_Required action_
Quote the records beneath, complete and exact. Leave out images.
### Records supplied
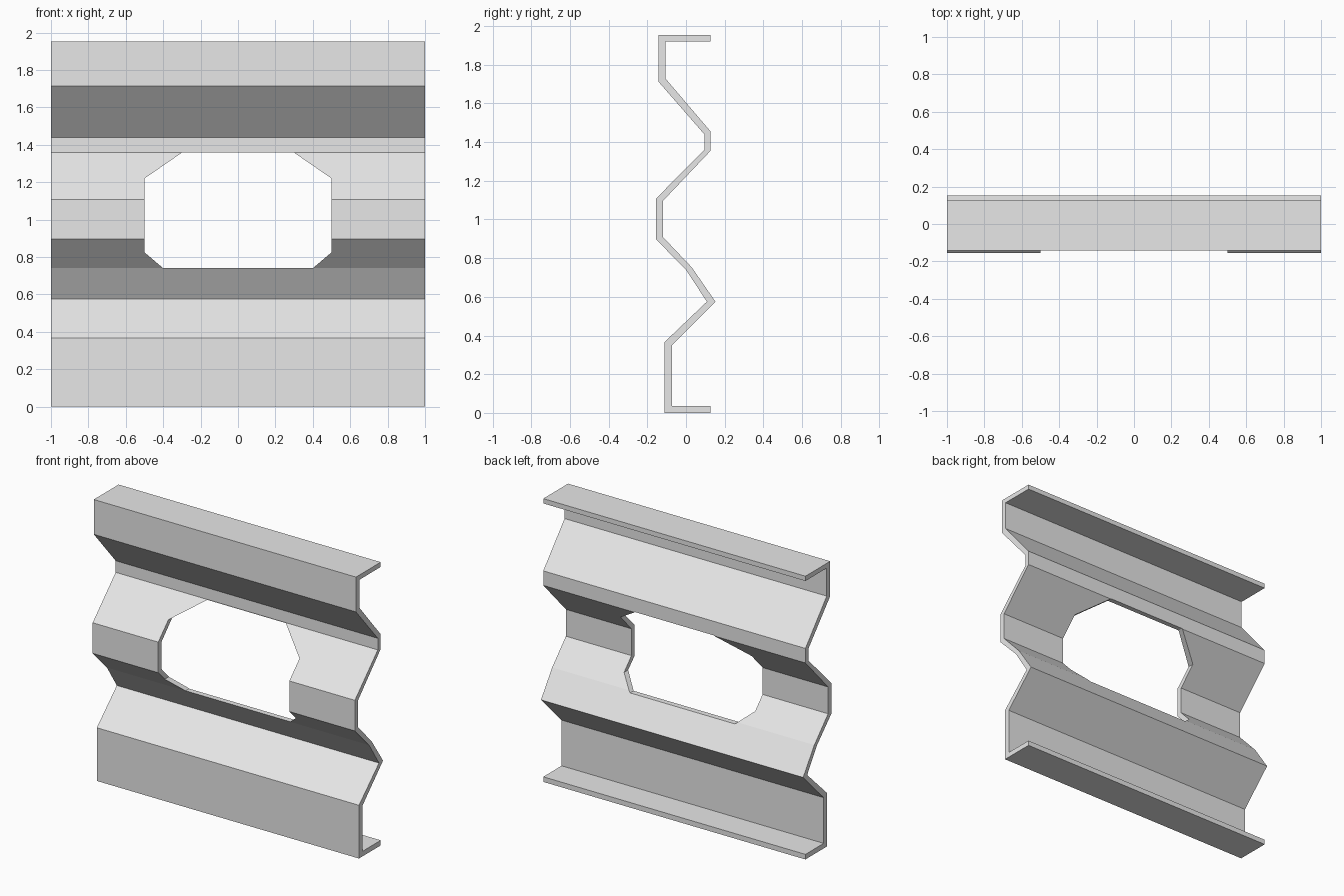
import bpy
import bmesh

if "Cube" in bpy.data.objects:
    bpy.data.objects.remove(bpy.data.objects["Cube"], do_unlink=True)

# Folded sheet section as (y, z): front side upward, then back side downward
FRONT = [(0.127, 0), (-0.11, 0), (-0.11, 0.367), (0.108, 0.575), (0.0, 0.74),
         (-0.155, 0.897), (-0.155, 1.108), (0.095, 1.36), (0.095, 1.44),
         (-0.143, 1.713), (-0.143, 1.953), (0.127, 1.953)]
BACK = [(0.127, 0.035), (-0.072, 0.035), (-0.072, 0.35), (0.152, 0.575), (0.03, 0.752),
        (-0.12, 0.91), (-0.12, 1.095), (0.127, 1.355), (0.127, 1.455),
        (-0.105, 1.727), (-0.105, 1.92), (0.127, 1.92)]

# Right half of the opening as (x, z), mirrored for the other half
HALF_OPENING = [(0.4, 0.74), (0.5, 0.825), (0.5, 1.22), (0.3, 1.358)]


def prism(name, loop_a, loop_b):
    """Solid between two matching closed loops of 3D points."""
    bm = bmesh.new()
    a = [bm.verts.new(p) for p in loop_a]
    b = [bm.verts.new(p) for p in loop_b]
    bm.faces.new(a)
    bm.faces.new(b[::-1])
    for i in range(len(a)):
        j = (i + 1) % len(a)
        bm.faces.new((a[i], b[i], b[j], a[j]))
    bmesh.ops.recalc_face_normals(bm, faces=bm.faces)
    mesh = bpy.data.meshes.new(name)
    bm.to_mesh(mesh)
    bm.free()
    obj = bpy.data.objects.new(name, mesh)
    bpy.context.collection.objects.link(obj)
    return obj


# Plain grey metal
grey = bpy.data.materials.new("light grey")
grey.use_nodes = True
color = (0.8, 0.8, 0.8, 1)
grey.diffuse_color = color
grey.node_tree.nodes["Principled BSDF"].inputs["Base Color"].default_value = color

# Folded panel running the full width
section = FRONT + BACK[::-1]
panel = prism("folded_panel", [(-1, y, z) for y, z in section], [(1, y, z) for y, z in section])
panel.data.materials.append(grey)

# Eight-sided opening cut straight through the middle
outline = HALF_OPENING + [(-x, z) for x, z in reversed(HALF_OPENING)]
cutter = prism("opening_cutter", [(x, -0.5, z) for x, z in outline],
               [(x, 0.5, z) for x, z in outline])
cutter.data.materials.append(grey)
cutter.hide_render = True

cut = panel.modifiers.new("opening", 'BOOLEAN')
cut.operation = 'DIFFERENCE'
cut.solver = 'EXACT'
cut.object = cutter
bpy.context.view_layer.objects.active = panel
bpy.ops.object.modifier_apply(modifier=cut.name)
bpy.data.objects.remove(cutter, do_unlink=True)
######
_Result below_
import bpy
import bmesh

if "Cube" in bpy.data.objects:
    bpy.data.objects.remove(bpy.data.objects["Cube"], do_unlink=True)

# Folded sheet section as (y, z): front side upward, then back side downward
FRONT = [(0.127, 0), (-0.11, 0), (-0.11, 0.367), (0.108, 0.575), (0.0, 0.74),
         (-0.155, 0.897), (-0.155, 1.108), (0.095, 1.36), (0.095, 1.44),
         (-0.143, 1.713), (-0.143, 1.953), (0.127, 1.953)]
BACK = [(0.127, 0.035), (-0.072, 0.035), (-0.072, 0.35), (0.152, 0.575), (0.03, 0.752),
        (-0.12, 0.91), (-0.12, 1.095), (0.127, 1.355), (0.127, 1.455),
        (-0.105, 1.727), (-0.105, 1.92), (0.127, 1.92)]

# Right half of the opening as (x, z), mirrored for the other half
HALF_OPENING = [(0.4, 0.74), (0.5, 0.825), (0.5, 1.22), (0.3, 1.358)]


def prism(name, loop_a, loop_b):
    """Solid between two matching closed loops of 3D points."""
    bm = bmesh.new()
    a = [bm.verts.new(p) for p in loop_a]
    b = [bm.verts.new(p) for p in loop_b]
    bm.faces.new(a)
    bm.faces.new(b[::-1])
    for i in range(len(a)):
        j = (i + 1) % len(a)
        bm.faces.new((a[i], b[i], b[j], a[j]))
    bmesh.ops.recalc_face_normals(bm, faces=bm.faces)
    mesh = bpy.data.meshes.new(name)
    bm.to_mesh(mesh)
    bm.free()
    obj = bpy.data.objects.new(name, mesh)
    bpy.context.collection.objects.link(obj)
    return obj


# Plain grey metal
grey = bpy.data.materials.new("light grey")
grey.use_nodes = True
color = (0.8, 0.8, 0.8, 1)
grey.diffuse_color = color
grey.node_tree.nodes["Principled BSDF"].inputs["Base Color"].default_value = color

# Folded panel running the full width
section = FRONT + BACK[::-1]
panel = prism("folded_panel", [(-1, y, z) for y, z in section], [(1, y, z) for y, z in section])
panel.data.materials.append(grey)

# Eight-sided opening cut straight through the middle
outline = HALF_OPENING + [(-x, z) for x, z in reversed(HALF_OPENING)]
cutter = prism("opening_cutter", [(x, -0.5, z) for x, z in outline],
               [(x, 0.5, z) for x, z in outline])
cutter.data.materials.append(grey)
cutter.hide_render = True

cut = panel.modifiers.new("opening", 'BOOLEAN')
cut.operation = 'DIFFERENCE'
cut.solver = 'EXACT'
cut.object = cutter
bpy.context.view_layer.objects.active = panel
bpy.ops.object.modifier_apply(modifier=cut.name)
bpy.data.objects.remove(cutter, do_unlink=True)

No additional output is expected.